The Negev Brigade's Memorial

The memorial for the Negev Brigade which overlooks Beer-Sheva - the capital of the Negev - commemorates the deeds of the Palmach's Negev Brigade during the Independence War.

The Negev Brigade was formed in March 1948, under the command of Nahum Sarig . Its force eventually consisted of 4 Palmach battalions. Initially it was given the difficult task of securing the road between the north and the Negev and guarding the water pipe-line to the Negev. On May 15th, the Egyptians crossed the border with the aim of reaching Tel Aviv. They attacked Kfar Darom and Nirim but were repulsed. Later they moved north and set their headquarter in Majdal (the town of Ashkelon today), captured Yad Mordechai, but failed in their attack on Be'erot Yitzhaq and from then on, the initiative passed from their hands. However, the Israeli operation aimed at clearing the road to the Negev failed, and as the second truce came into force, the Negev was still cut off.

At that time, Yigal Allon became the commander of the Southern Front. He was joined by Yitzhaq Rabin who became the front's operations officer. The Southern Front comprised initially the Negev and Givati brigades. The Negev Brigade was temporarily moved north, but in October it went back south and took part in Operation Yoav to reopen the road to the Negev and capture Beer-Sheva. This was followed by the reopening of the road to Sedom and the taking of the Egyptian's Bir Asluj - Nizana (then Uja) line (Operation Khorev; the advance was actually deeper into Sinai, to Abu Agila near El Arish, but political pressure forced a withdrawal). The Negev and Golani brigades then went on to capture Eilat (Operation Uvda), thus achieving their objective to liberate the Negev "from sea to sea".

About the memorial: the desire to provide a tangible memorial to those who fell in Israel's wars gave sculpture a new impetus from the 1960s on, and many monuments, primarily nonfigurative, were introduced into the Israeli landscape. The Negev Brigade Memorial is one of the best examples of this genre.

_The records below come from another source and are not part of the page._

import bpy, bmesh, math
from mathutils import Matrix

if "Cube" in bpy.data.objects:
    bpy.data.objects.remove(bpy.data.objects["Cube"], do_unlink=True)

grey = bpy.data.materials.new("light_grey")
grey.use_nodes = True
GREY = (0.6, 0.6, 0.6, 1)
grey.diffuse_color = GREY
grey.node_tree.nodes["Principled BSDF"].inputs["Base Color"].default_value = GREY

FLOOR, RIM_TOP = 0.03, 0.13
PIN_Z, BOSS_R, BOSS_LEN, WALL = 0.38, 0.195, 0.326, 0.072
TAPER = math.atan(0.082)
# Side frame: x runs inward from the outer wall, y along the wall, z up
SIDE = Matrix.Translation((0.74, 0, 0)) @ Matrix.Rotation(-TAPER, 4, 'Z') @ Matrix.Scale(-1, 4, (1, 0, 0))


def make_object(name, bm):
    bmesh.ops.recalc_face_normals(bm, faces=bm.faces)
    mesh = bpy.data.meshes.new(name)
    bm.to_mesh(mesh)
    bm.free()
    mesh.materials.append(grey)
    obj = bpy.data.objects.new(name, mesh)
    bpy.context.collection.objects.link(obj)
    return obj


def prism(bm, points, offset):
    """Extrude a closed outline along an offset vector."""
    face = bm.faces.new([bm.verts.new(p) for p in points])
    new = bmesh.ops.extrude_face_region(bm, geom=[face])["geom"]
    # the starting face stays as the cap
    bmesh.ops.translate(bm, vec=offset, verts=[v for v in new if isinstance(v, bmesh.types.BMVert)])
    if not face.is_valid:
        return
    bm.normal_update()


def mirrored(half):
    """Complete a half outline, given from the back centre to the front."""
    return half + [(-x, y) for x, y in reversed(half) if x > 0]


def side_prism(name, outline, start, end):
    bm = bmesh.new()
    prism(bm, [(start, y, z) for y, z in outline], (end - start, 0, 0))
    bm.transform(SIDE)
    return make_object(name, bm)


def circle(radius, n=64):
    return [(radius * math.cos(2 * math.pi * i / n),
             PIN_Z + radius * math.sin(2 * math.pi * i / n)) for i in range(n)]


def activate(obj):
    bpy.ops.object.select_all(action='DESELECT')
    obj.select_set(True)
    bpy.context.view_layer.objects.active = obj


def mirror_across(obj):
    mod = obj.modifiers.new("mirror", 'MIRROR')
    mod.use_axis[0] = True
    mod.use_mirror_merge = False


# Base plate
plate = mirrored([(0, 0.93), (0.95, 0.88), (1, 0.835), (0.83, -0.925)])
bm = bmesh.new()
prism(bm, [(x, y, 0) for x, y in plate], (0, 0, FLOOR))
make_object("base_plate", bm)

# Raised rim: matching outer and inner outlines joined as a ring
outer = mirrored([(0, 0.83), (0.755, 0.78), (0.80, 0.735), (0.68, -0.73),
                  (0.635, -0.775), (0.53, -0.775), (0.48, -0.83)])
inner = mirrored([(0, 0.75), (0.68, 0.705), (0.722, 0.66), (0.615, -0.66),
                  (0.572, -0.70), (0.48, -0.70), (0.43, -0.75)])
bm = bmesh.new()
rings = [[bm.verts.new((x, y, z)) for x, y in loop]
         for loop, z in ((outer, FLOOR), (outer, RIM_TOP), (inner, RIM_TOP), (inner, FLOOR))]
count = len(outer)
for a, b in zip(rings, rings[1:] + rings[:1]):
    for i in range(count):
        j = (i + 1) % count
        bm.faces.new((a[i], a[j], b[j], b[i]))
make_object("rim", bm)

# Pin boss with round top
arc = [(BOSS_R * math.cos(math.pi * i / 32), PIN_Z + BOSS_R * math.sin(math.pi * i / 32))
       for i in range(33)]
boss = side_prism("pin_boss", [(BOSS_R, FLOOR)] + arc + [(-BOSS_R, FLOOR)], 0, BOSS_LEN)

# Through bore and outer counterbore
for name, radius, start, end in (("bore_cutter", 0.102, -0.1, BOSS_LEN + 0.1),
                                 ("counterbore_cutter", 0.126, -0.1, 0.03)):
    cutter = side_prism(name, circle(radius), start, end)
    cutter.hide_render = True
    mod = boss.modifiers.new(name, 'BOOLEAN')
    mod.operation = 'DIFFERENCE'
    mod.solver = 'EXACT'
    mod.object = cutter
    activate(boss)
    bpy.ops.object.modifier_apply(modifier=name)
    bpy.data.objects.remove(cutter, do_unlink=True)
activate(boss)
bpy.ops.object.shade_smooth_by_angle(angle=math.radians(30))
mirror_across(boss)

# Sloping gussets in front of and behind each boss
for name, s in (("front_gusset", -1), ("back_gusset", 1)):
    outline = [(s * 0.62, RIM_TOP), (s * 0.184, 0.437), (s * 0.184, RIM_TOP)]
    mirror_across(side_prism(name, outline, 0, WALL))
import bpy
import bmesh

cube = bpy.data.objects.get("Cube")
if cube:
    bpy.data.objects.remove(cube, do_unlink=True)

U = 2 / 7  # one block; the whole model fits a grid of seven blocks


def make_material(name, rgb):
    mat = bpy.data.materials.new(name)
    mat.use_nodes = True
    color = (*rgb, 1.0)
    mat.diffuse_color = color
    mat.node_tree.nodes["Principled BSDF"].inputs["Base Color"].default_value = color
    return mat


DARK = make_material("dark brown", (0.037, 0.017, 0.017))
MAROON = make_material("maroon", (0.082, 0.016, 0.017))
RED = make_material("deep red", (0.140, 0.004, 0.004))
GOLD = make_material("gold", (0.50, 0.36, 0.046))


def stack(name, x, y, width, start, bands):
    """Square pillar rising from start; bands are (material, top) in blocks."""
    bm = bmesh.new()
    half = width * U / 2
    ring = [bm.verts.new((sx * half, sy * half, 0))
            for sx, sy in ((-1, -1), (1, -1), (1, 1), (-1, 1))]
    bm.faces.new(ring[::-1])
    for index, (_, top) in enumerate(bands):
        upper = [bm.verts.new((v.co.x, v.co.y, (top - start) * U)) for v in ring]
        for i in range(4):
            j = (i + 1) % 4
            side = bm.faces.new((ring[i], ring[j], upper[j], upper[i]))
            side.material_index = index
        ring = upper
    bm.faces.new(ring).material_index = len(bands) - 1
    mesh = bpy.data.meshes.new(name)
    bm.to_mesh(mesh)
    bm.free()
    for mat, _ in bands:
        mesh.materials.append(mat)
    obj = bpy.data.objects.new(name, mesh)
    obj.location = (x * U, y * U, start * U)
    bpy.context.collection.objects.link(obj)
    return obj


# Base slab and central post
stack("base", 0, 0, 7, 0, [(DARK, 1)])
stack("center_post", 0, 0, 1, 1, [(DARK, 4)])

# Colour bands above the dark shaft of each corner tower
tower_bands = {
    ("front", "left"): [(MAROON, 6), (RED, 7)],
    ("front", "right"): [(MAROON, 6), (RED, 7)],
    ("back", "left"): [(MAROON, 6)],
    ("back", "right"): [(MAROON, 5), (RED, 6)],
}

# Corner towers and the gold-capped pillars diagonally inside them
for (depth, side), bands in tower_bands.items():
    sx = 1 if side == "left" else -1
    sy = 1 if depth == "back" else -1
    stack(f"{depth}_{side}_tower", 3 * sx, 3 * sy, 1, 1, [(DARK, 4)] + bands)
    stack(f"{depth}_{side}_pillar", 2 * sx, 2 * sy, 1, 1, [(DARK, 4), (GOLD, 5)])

The architect-sculptor, Danny Caravan, sought to create something more than just a memorial to the fallen. Caravan designed the monument to illustrate the story of the Negev Brigade and the besieged Negev settlements. He achieved this by including in the memorial structures which are imitations of a water tower, shells, a Palmach tent, a look-out post inside a communications trench, a bunker, a well, a water supply line, acacias and a serpent-shaped building which symbolizes the defeated Egyptian army. He wanted to create a memorial that would not merely be a piece of sculpture, but would be a happening' in which the visitor could take part. Thus the monument is made up of sculptured forms which one can climb over or wander through. The visitor doesn't simply stand to one side to admire, but walks through the memorial, goes up and down and looks into every corner to see what is hidden there.

The monument is made of rough grey concrete, which blends well with its surroundings. From a distance, it looks like a tiny Negev settlement standing out in the bare desert. Its walls are inscribed with excerpts from the Brigade's diary, and items of poetry and prose especially composed by Chaim Gun and Natan Shacham.

In the centre of the monument is the memorial dome, where the names of the Brigade's fallen are recorded, and where the Memorial Light is located. On the eastern wall are inscribed the words "To all who visit here - you have reached the Negev, a part of the country hallowed by our fathers".

The stamp was issued in 1986 to commerorate Israel Memorial Day (Yom Ha'Zikaron). Designer: R. Dayagi.